Publisher synopsis: When Louisiana Elefante’s granny wakes her up in the middle of the night to tell her that the day of reckoning has arrived and they have to leave home immediately, Louisiana isn’t overly worried. After all, Granny has many middle-of-the-night ideas. But this time, things are different. This time, Granny intends for them never to return. Separated from her best friends, Raymie and Beverly, Louisiana struggles to oppose the winds of fate (and Granny) and find a way home. But as Louisiana’s life becomes entwined with the lives of the people of a small Georgia town — including a surly motel owner, a walrus-like minister, and a mysterious boy with a crow on his shoulder — she starts to worry that she is destined only for good-byes. (Which could be due to the curse on Louisiana's and Granny’s heads. But that is a story for another time.)

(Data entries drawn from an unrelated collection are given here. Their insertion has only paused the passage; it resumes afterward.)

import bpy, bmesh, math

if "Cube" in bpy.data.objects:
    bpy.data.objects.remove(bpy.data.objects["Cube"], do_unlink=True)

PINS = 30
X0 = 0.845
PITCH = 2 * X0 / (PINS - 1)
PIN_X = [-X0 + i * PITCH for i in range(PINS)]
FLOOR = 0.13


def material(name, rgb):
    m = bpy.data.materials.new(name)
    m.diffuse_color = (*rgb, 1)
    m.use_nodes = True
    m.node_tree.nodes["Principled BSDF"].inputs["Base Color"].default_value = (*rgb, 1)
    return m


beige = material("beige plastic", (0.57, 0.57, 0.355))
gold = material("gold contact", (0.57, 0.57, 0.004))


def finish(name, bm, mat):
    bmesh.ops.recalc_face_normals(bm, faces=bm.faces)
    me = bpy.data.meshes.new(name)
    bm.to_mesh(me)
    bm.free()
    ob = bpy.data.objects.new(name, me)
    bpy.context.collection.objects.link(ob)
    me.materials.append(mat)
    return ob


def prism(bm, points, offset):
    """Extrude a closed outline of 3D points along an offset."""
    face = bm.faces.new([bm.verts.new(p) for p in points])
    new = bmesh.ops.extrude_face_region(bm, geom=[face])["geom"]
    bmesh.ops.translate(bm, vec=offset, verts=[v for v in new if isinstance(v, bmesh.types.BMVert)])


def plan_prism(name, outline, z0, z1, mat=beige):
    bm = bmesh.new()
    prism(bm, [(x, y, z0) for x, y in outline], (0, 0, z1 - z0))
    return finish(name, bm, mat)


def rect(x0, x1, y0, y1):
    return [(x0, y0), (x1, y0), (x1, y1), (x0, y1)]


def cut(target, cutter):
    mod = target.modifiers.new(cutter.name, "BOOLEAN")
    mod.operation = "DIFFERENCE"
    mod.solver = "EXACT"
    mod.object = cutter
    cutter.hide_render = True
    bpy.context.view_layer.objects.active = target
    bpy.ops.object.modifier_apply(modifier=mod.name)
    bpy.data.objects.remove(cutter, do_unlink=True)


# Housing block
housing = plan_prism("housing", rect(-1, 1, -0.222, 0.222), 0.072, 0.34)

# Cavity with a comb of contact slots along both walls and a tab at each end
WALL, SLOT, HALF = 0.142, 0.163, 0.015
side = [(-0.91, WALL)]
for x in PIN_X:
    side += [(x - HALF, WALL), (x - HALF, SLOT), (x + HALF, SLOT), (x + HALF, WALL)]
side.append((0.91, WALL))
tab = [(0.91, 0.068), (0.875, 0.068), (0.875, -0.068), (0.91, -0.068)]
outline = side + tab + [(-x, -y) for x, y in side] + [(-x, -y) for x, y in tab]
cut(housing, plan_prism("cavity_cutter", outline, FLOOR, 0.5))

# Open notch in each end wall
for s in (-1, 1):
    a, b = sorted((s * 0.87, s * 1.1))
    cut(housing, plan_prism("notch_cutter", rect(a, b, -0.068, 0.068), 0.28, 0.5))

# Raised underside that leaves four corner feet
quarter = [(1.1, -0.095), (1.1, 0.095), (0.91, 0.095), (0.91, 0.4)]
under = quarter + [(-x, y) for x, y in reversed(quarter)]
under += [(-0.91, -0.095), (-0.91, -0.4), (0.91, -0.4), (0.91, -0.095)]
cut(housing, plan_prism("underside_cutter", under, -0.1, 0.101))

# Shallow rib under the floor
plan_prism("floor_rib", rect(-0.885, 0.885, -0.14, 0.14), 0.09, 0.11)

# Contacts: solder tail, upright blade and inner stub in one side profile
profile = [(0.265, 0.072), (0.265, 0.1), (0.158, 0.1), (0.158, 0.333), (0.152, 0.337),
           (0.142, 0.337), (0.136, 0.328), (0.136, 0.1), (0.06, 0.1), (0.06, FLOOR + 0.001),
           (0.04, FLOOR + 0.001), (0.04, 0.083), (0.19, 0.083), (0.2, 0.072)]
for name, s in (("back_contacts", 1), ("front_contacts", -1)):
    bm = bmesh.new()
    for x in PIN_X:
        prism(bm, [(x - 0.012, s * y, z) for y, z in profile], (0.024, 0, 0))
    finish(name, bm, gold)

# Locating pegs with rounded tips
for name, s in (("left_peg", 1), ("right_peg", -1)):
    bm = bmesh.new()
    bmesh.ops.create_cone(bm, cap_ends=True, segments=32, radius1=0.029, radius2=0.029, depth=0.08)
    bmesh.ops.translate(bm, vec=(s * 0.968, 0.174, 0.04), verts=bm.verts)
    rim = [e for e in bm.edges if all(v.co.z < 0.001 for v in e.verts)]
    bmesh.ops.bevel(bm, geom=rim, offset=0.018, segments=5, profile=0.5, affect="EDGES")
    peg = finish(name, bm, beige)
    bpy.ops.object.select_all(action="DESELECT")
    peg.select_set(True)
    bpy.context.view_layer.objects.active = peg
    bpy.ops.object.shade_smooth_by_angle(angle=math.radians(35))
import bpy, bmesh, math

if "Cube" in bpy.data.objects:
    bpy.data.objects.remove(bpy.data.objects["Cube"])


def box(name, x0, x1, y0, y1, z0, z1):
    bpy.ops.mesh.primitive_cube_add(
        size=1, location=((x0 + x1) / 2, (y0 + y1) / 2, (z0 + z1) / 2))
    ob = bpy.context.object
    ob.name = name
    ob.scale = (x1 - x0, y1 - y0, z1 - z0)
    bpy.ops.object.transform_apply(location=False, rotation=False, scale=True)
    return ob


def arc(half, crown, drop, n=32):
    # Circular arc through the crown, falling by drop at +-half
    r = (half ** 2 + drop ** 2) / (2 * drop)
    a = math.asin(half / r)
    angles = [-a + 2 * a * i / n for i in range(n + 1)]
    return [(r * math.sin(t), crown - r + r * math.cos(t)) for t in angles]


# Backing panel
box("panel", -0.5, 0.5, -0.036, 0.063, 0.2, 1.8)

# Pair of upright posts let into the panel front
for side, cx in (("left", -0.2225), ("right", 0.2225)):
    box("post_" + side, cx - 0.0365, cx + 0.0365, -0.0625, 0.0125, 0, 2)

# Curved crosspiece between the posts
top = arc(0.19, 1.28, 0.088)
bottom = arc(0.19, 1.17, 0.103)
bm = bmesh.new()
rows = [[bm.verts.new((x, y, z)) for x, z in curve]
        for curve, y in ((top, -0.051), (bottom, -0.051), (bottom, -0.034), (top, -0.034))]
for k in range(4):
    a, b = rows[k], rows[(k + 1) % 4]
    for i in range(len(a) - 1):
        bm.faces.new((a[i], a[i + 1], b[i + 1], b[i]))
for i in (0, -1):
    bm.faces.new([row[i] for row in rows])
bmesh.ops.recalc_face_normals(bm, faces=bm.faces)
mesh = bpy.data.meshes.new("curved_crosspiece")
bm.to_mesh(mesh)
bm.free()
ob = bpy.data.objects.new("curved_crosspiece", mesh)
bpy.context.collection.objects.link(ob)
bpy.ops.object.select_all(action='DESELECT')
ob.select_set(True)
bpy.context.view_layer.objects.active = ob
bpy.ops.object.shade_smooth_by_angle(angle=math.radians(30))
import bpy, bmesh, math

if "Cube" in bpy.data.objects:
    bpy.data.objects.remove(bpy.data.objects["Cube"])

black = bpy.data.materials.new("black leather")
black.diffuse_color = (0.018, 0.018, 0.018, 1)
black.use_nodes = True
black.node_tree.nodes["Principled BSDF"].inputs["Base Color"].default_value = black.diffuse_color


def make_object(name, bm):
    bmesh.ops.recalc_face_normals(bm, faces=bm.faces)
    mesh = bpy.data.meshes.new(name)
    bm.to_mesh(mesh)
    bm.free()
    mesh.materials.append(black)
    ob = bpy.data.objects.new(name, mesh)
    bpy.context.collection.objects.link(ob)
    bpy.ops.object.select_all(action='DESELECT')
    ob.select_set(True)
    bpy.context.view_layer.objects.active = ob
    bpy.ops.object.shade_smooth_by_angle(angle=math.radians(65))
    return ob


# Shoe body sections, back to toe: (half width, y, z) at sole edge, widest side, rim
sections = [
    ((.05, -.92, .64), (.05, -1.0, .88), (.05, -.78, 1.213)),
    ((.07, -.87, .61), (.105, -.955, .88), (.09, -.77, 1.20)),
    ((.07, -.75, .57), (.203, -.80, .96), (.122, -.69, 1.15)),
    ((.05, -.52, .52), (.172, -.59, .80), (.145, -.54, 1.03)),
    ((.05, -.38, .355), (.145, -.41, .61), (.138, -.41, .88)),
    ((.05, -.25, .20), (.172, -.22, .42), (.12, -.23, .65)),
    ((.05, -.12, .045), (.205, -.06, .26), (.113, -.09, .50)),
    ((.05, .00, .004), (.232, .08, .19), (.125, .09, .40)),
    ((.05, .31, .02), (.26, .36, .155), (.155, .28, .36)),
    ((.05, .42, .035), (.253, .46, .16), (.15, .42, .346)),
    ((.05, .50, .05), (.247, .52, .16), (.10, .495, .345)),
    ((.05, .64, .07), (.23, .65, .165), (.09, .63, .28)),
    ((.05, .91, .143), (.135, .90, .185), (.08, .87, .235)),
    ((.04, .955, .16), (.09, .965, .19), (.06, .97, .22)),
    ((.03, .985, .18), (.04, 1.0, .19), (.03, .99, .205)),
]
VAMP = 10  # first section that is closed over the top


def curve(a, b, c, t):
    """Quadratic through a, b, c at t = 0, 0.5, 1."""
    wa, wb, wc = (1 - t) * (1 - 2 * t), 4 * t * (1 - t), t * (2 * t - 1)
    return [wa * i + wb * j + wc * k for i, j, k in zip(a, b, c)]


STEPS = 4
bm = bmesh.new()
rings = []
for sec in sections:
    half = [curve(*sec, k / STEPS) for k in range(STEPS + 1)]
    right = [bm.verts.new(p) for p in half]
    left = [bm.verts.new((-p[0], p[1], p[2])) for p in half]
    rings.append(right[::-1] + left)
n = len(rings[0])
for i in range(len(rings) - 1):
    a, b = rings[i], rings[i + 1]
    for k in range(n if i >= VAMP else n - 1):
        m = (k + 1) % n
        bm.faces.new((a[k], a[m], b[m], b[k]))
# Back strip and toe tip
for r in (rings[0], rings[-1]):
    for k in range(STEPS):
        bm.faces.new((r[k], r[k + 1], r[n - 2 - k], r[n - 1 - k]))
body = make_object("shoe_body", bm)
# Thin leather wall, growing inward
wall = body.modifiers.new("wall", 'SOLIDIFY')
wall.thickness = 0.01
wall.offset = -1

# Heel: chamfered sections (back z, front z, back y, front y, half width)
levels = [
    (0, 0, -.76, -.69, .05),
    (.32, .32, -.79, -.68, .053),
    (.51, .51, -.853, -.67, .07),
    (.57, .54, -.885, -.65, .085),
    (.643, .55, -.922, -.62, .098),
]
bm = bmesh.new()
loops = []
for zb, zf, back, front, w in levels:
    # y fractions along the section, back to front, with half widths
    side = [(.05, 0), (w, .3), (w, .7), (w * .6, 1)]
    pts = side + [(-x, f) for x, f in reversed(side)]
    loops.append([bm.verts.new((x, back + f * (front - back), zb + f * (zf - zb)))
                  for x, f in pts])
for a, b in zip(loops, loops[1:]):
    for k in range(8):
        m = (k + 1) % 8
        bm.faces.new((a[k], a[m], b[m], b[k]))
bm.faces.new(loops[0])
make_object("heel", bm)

Called “one of DiCamillo’s most singular and arresting creations” by The New York Times Book Review, the heartbreakingly irresistible Louisiana Elefante was introduced to readers in Raymie Nightingale — and now, with humor and tenderness, Kate DiCamillo returns to tell her story.
Speechless by Adam P. Schmitt. 304 p. Candlewick Press, November 6, 2018. 9781536200928.
Publisher synopsis: How do you give a eulogy when you can’t think of one good thing to say? A poignant, funny, and candid look at grief, family secrets, difficult people, and learning to look behind the facade.
The Icarus Show by Sally Christie. Unabridged audiobook on one MP3-CD. 5 hours : 11 minutes. Read by Joe Jameson. Scholastic on Brilliance Audio, March, 2017. 9781536681611.
Publisher synopsis: Alex has worked out a foolproof plan to avoid being picked on. Don’t React. It’s so simple, it just might work.
David, a boy in his class, Does React. He’s branded a weirdo, becomes an outcast, and is given a terrible nickname. Alex is determined not to suffer the same fate.
But one day, Alex gets a note in his bag that forces him out of his safe little world.
Who sent the note? And is what it promises true—will a boy really fly?
The Icarus Show is a powerful story about friendship, loneliness, and a strange kind of genius.
That's what's new with me. What's new with you? Leave a comment with a link to your stack and I'll stop by.